■ **What to do**: Copy each line in the data that includes the word "grey".

━━━━━ Given entries

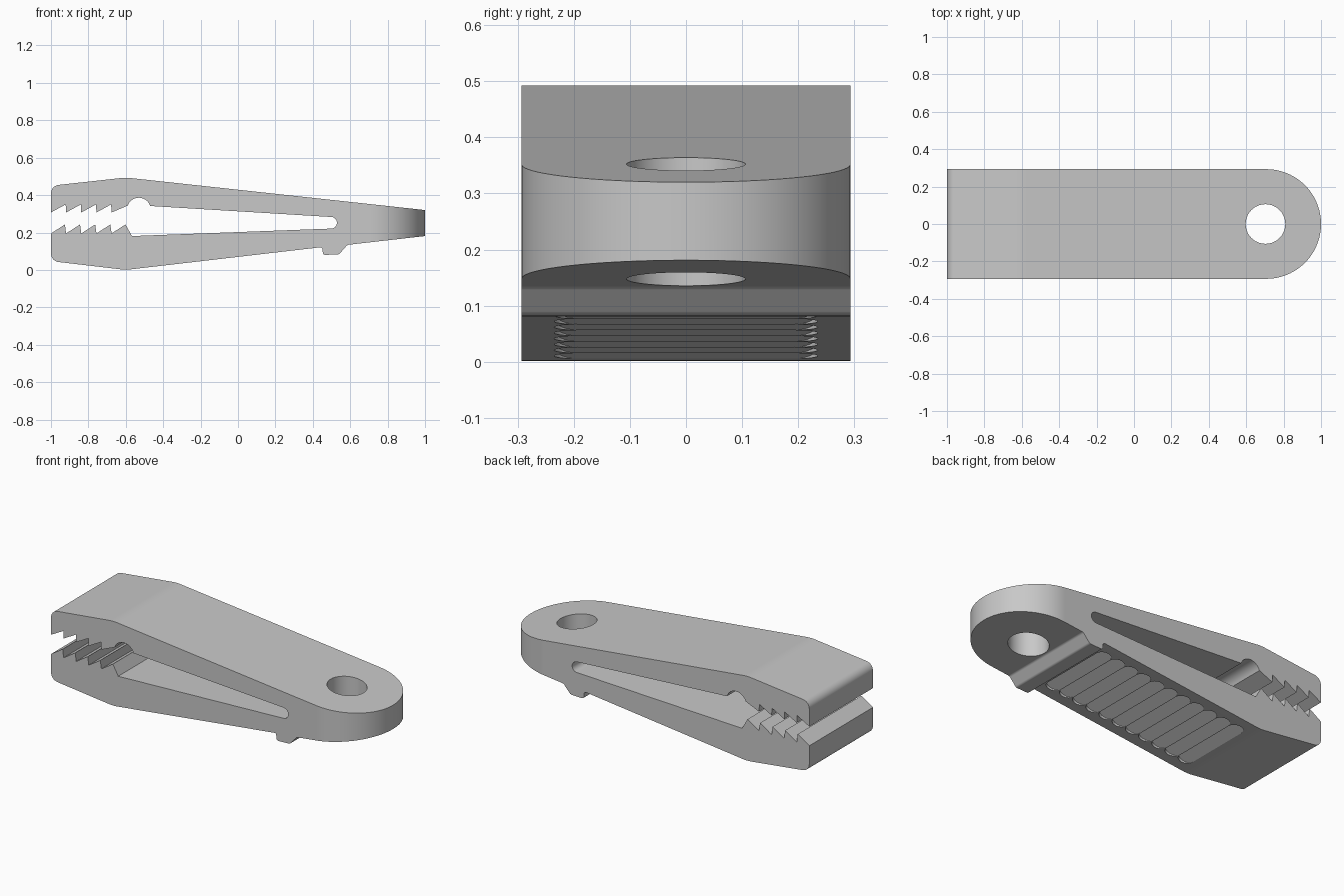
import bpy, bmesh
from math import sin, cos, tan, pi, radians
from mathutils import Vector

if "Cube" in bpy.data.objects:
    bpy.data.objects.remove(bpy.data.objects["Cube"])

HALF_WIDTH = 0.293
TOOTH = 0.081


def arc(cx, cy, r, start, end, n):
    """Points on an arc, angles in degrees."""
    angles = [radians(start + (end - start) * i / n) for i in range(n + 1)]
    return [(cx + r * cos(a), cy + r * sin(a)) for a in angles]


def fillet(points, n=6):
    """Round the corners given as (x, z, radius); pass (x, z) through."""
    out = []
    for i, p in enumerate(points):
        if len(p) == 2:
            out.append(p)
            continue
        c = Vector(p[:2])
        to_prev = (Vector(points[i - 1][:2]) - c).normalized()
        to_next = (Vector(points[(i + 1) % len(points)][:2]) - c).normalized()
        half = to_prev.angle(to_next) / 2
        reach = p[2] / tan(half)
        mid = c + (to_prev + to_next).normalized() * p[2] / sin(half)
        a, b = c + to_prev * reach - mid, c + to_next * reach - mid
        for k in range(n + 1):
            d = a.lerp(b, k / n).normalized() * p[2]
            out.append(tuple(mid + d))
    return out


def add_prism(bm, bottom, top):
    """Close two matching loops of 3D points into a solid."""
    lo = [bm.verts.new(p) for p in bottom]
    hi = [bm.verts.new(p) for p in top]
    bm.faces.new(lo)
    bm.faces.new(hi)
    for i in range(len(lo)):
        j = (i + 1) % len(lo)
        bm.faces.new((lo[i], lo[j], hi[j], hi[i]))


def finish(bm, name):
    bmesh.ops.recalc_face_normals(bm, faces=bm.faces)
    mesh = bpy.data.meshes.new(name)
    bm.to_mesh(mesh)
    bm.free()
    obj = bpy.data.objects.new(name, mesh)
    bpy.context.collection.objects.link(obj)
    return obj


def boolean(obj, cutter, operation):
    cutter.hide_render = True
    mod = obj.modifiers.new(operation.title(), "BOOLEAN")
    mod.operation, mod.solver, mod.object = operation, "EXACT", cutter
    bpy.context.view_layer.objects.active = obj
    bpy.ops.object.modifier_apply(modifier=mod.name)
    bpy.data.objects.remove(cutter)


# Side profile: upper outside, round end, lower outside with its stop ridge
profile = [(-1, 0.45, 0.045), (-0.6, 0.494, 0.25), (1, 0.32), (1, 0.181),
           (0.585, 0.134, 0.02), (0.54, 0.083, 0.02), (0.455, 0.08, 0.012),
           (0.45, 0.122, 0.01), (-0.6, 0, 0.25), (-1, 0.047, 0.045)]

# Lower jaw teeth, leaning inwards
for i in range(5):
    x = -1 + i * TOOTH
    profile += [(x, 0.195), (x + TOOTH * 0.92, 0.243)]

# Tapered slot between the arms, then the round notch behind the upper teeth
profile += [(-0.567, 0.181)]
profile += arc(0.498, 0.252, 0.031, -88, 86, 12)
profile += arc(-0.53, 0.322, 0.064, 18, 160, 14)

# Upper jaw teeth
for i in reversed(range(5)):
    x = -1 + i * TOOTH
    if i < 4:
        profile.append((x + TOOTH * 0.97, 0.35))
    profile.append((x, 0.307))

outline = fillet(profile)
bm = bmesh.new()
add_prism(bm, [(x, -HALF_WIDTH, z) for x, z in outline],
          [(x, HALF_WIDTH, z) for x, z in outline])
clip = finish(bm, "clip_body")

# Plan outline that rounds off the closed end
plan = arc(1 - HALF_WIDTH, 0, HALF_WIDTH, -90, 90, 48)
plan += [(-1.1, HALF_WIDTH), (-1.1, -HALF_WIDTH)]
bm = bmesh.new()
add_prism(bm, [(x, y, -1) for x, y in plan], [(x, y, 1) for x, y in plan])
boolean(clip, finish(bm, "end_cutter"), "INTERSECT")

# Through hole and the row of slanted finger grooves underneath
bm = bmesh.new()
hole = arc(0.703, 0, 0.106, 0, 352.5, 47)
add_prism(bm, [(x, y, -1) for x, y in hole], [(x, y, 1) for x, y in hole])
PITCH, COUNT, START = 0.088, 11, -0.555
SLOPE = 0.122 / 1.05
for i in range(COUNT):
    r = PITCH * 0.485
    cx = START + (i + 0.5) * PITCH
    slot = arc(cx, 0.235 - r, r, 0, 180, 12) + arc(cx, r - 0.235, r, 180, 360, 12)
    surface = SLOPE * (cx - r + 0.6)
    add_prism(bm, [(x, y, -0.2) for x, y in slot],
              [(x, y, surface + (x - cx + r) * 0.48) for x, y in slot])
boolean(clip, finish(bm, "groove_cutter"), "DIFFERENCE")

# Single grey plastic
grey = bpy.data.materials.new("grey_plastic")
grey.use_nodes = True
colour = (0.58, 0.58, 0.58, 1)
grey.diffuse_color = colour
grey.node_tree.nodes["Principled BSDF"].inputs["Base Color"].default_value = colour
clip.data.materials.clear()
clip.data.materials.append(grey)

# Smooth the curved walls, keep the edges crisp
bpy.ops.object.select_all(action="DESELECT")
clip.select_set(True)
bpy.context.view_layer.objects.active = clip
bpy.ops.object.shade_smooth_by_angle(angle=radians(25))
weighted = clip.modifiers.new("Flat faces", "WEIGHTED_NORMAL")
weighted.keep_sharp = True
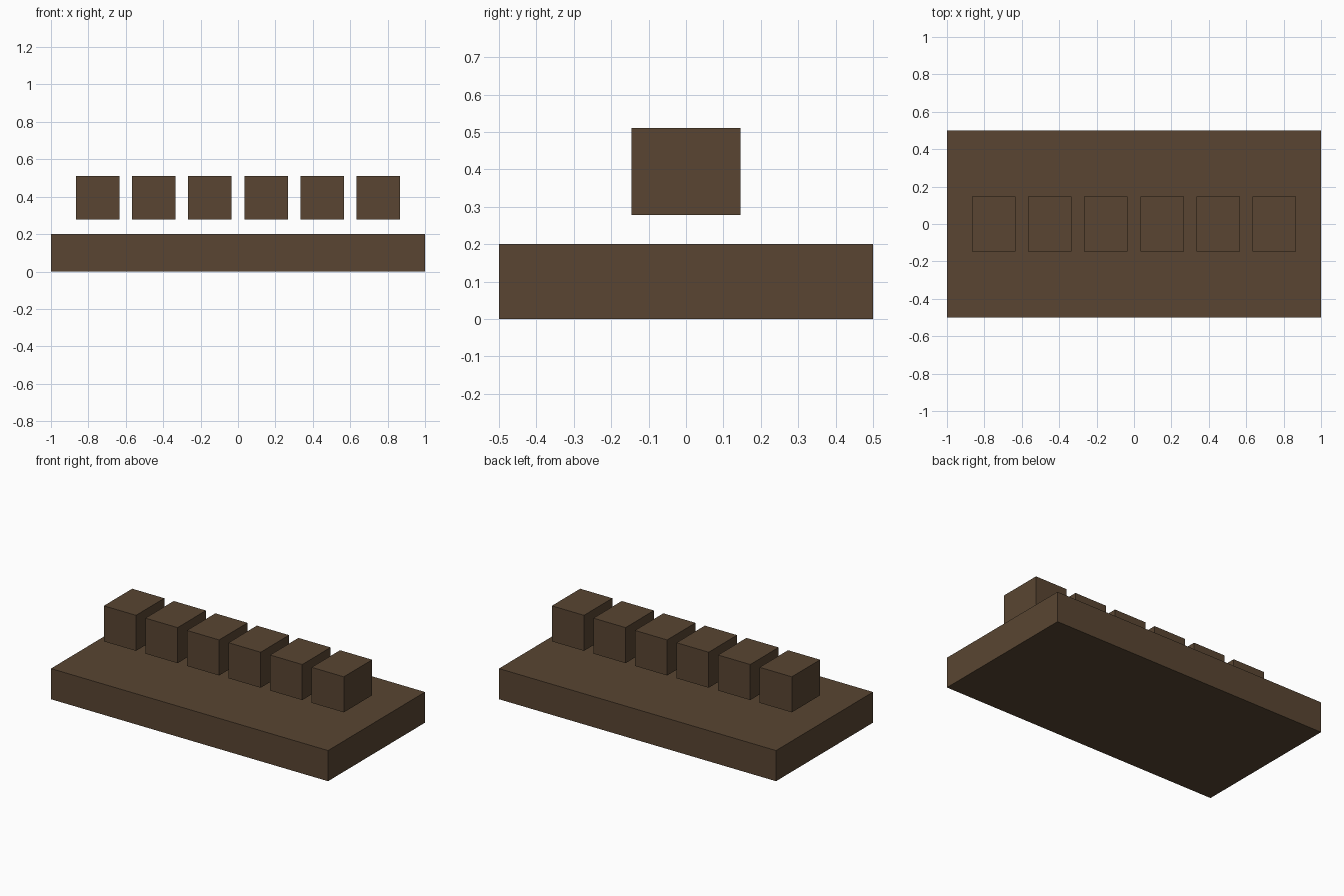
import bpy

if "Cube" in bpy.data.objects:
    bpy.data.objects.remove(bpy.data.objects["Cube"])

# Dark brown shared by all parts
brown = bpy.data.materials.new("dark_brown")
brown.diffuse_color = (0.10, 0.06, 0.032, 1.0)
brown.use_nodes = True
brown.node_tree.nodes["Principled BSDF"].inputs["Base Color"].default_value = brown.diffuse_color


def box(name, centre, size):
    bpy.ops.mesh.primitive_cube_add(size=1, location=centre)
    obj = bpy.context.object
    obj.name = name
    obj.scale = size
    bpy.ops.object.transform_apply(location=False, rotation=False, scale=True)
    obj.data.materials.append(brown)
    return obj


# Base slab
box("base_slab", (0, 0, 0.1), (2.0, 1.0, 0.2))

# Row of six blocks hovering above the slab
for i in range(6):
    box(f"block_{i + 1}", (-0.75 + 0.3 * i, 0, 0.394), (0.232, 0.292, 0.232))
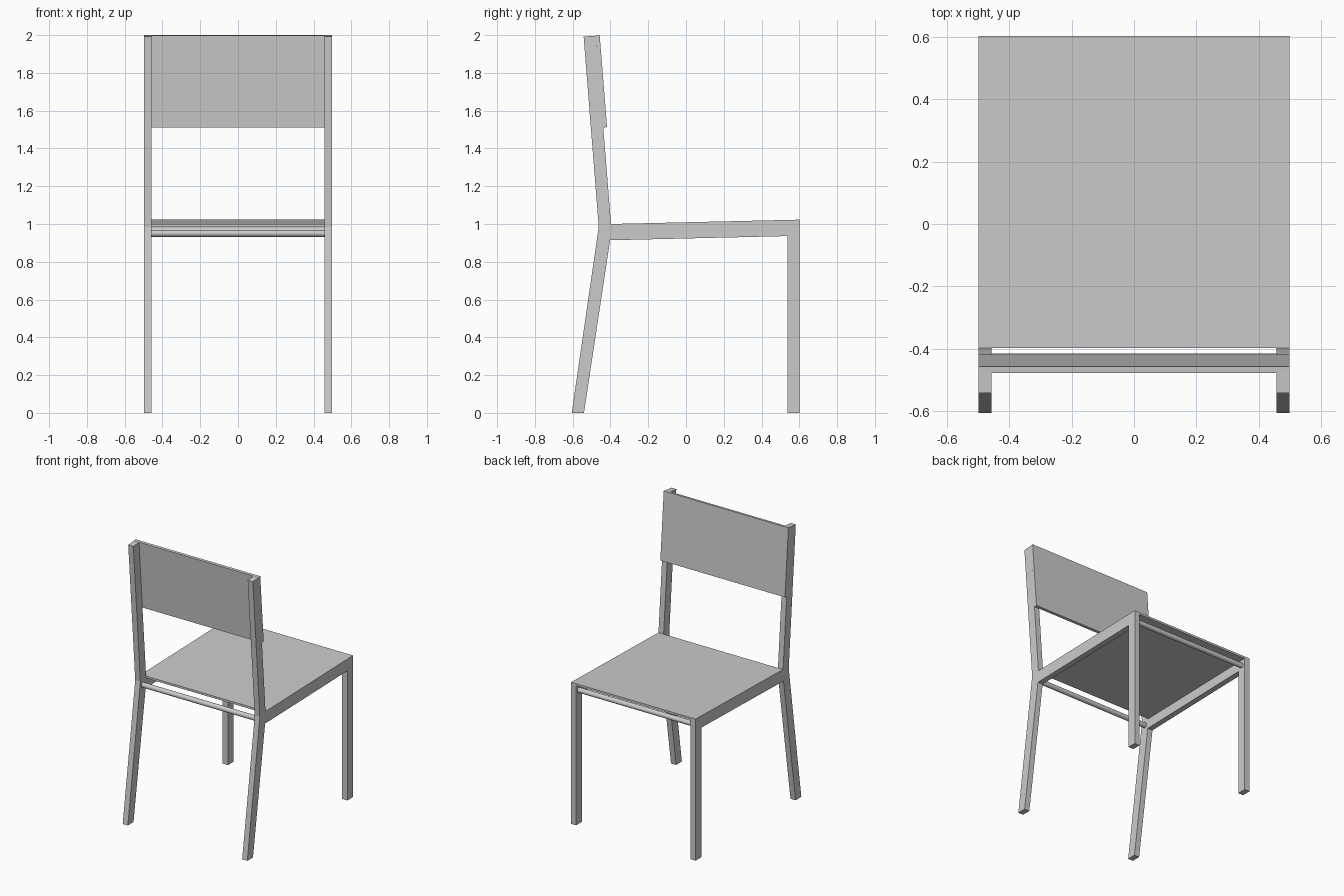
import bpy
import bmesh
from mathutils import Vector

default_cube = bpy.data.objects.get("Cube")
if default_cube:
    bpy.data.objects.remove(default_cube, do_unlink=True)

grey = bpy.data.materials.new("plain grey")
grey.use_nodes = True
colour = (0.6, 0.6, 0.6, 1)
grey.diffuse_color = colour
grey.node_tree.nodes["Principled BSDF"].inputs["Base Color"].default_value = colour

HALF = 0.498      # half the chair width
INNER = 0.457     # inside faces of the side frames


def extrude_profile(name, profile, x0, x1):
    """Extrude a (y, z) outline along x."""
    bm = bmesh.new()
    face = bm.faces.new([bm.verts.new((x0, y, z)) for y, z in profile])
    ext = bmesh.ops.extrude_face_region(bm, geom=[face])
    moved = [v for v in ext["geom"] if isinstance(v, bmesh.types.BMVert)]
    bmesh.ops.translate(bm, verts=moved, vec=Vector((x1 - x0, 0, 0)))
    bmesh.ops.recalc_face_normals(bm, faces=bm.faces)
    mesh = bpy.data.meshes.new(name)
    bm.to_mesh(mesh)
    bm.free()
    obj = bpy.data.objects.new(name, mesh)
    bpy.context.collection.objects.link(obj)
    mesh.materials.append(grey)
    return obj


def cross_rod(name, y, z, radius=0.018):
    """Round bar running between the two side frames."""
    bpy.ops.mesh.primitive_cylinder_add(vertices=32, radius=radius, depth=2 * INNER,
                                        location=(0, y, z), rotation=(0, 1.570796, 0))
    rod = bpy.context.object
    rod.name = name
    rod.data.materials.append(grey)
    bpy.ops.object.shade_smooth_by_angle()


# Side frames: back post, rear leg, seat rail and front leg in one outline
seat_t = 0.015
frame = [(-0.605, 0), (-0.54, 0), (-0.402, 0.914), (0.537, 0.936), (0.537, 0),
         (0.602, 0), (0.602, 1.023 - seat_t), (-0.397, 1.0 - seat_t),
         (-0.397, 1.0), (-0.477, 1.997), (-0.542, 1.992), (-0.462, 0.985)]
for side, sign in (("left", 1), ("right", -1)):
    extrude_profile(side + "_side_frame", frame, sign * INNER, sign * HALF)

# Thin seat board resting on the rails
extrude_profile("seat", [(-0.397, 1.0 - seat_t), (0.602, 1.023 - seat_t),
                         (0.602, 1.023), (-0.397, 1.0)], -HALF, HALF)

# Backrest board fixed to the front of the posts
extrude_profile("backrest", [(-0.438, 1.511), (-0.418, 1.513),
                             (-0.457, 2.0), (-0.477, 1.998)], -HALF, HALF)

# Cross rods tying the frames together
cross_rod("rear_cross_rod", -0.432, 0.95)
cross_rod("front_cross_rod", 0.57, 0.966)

━━━━━━━━━━

■ **Result**:
# Single grey plastic
grey = bpy.data.materials.new("grey_plastic")
grey.use_nodes = True
grey.diffuse_color = colour
grey.node_tree.nodes["Principled BSDF"].inputs["Base Color"].default_value = colour
clip.data.materials.append(grey)
grey = bpy.data.materials.new("plain grey")
grey.use_nodes = True
grey.diffuse_color = colour
grey.node_tree.nodes["Principled BSDF"].inputs["Base Color"].default_value = colour
    mesh.materials.append(grey)
    rod.data.materials.append(grey)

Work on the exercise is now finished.